**About this exercise:** The exact lines of the listing, from its first through the line that contains "(0.045, 0.045, 0.035))", are to make up the answer, and pictures are to be left out.

**Task inputs:**
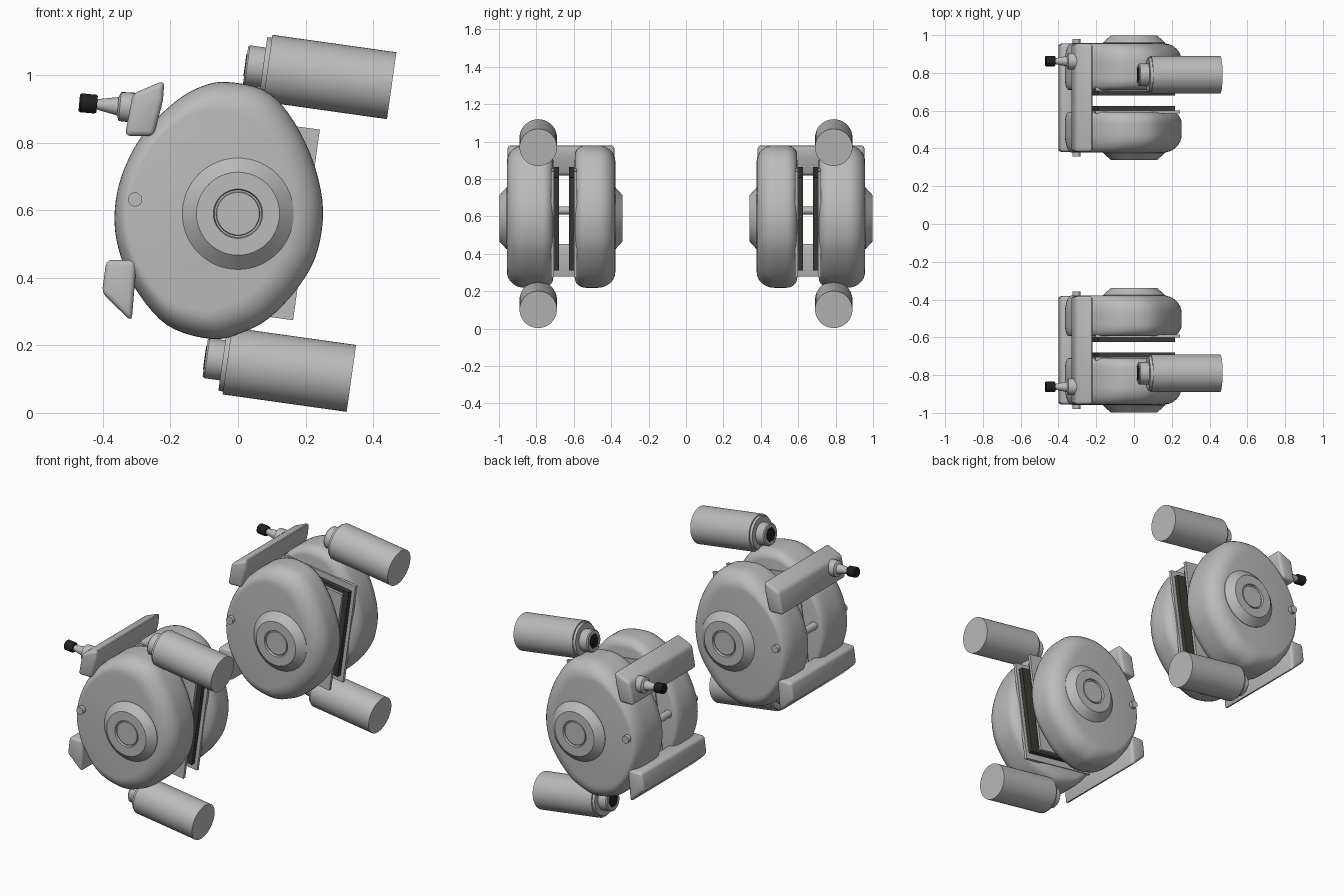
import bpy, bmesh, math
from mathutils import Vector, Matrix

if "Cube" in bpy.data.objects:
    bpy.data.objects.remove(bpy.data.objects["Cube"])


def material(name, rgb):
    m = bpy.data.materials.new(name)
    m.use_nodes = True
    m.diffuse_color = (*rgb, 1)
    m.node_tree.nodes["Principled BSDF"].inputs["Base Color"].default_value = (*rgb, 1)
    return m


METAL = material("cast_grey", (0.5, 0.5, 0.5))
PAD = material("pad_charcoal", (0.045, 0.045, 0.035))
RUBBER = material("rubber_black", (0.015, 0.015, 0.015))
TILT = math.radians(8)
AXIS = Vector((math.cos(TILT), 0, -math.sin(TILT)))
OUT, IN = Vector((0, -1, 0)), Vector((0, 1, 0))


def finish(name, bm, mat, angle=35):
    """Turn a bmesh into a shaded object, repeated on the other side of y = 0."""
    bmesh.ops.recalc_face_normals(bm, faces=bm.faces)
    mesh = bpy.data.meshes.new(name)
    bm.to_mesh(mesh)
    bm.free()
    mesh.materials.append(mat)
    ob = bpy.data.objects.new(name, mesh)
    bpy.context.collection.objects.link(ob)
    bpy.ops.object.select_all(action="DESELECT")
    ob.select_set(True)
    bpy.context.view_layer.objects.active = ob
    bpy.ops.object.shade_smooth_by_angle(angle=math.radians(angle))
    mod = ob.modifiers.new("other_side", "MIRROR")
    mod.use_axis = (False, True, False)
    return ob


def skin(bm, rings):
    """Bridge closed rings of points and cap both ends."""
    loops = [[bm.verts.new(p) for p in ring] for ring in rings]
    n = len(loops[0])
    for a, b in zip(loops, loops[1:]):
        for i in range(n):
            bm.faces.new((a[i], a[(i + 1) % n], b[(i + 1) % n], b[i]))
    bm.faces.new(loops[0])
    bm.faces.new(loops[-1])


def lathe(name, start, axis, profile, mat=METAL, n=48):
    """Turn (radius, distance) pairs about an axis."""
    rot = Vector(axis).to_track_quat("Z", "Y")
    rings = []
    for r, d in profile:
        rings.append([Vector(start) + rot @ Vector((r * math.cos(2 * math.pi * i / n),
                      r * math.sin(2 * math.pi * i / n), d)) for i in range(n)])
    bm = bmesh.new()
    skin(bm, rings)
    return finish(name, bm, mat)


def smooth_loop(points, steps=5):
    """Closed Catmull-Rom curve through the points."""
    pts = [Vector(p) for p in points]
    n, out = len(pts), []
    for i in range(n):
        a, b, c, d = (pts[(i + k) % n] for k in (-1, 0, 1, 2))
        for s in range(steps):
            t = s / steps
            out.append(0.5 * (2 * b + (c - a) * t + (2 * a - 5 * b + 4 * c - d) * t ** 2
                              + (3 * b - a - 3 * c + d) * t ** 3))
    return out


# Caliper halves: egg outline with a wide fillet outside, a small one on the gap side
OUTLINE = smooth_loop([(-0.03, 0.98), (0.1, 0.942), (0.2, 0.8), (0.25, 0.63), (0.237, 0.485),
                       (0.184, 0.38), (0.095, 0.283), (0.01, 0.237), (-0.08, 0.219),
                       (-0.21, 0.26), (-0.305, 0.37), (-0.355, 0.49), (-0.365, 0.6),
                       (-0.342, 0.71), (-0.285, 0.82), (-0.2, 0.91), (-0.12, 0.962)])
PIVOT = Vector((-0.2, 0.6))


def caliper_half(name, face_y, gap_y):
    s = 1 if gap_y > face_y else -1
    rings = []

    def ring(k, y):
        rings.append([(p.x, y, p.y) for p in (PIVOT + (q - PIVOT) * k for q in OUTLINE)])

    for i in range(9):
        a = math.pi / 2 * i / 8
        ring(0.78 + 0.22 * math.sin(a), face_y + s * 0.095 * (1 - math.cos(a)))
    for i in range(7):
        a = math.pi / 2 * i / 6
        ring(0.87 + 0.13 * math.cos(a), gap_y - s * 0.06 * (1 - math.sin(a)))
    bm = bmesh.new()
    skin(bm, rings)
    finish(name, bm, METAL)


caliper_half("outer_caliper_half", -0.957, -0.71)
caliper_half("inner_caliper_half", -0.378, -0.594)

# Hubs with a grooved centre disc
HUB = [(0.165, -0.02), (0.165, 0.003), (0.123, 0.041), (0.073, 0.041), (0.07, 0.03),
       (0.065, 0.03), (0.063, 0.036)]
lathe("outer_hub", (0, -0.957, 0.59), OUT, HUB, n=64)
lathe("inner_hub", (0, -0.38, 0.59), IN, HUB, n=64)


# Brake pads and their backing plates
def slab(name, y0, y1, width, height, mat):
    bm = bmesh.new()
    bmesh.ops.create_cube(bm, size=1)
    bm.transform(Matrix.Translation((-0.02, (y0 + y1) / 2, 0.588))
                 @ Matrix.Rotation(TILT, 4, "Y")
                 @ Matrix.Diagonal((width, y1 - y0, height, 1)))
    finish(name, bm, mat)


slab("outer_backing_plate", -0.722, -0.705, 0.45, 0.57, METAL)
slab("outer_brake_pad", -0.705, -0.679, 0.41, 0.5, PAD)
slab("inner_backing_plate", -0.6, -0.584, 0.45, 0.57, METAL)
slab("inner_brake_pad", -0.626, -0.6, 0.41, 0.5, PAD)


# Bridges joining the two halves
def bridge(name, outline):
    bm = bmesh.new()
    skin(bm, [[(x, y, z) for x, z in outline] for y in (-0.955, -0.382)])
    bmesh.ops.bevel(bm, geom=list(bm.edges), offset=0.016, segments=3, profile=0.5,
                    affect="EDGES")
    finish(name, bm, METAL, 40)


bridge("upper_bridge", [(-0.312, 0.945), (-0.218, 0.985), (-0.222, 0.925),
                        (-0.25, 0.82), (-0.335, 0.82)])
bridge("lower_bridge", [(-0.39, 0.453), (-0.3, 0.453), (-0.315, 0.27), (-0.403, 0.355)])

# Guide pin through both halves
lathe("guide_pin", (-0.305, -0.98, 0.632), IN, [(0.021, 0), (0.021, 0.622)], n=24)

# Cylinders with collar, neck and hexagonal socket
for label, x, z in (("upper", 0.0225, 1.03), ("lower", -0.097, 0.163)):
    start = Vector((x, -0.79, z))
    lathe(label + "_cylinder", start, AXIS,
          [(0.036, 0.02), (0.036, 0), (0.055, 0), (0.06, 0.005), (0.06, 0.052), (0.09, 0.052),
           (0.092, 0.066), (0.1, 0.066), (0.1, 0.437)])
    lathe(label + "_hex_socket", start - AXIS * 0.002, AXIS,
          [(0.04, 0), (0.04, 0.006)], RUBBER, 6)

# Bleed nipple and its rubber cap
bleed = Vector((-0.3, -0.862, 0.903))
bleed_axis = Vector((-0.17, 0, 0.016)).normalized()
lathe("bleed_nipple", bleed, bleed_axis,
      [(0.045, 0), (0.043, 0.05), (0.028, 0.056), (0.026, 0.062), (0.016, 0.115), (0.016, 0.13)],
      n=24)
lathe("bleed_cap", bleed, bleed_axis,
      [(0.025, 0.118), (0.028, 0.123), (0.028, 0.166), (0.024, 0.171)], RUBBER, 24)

**Exercise solution:**
import bpy, bmesh, math
from mathutils import Vector, Matrix

if "Cube" in bpy.data.objects:
    bpy.data.objects.remove(bpy.data.objects["Cube"])


def material(name, rgb):
    m = bpy.data.materials.new(name)
    m.use_nodes = True
    m.diffuse_color = (*rgb, 1)
    m.node_tree.nodes["Principled BSDF"].inputs["Base Color"].default_value = (*rgb, 1)
    return m


METAL = material("cast_grey", (0.5, 0.5, 0.5))
PAD = material("pad_charcoal", (0.045, 0.045, 0.035))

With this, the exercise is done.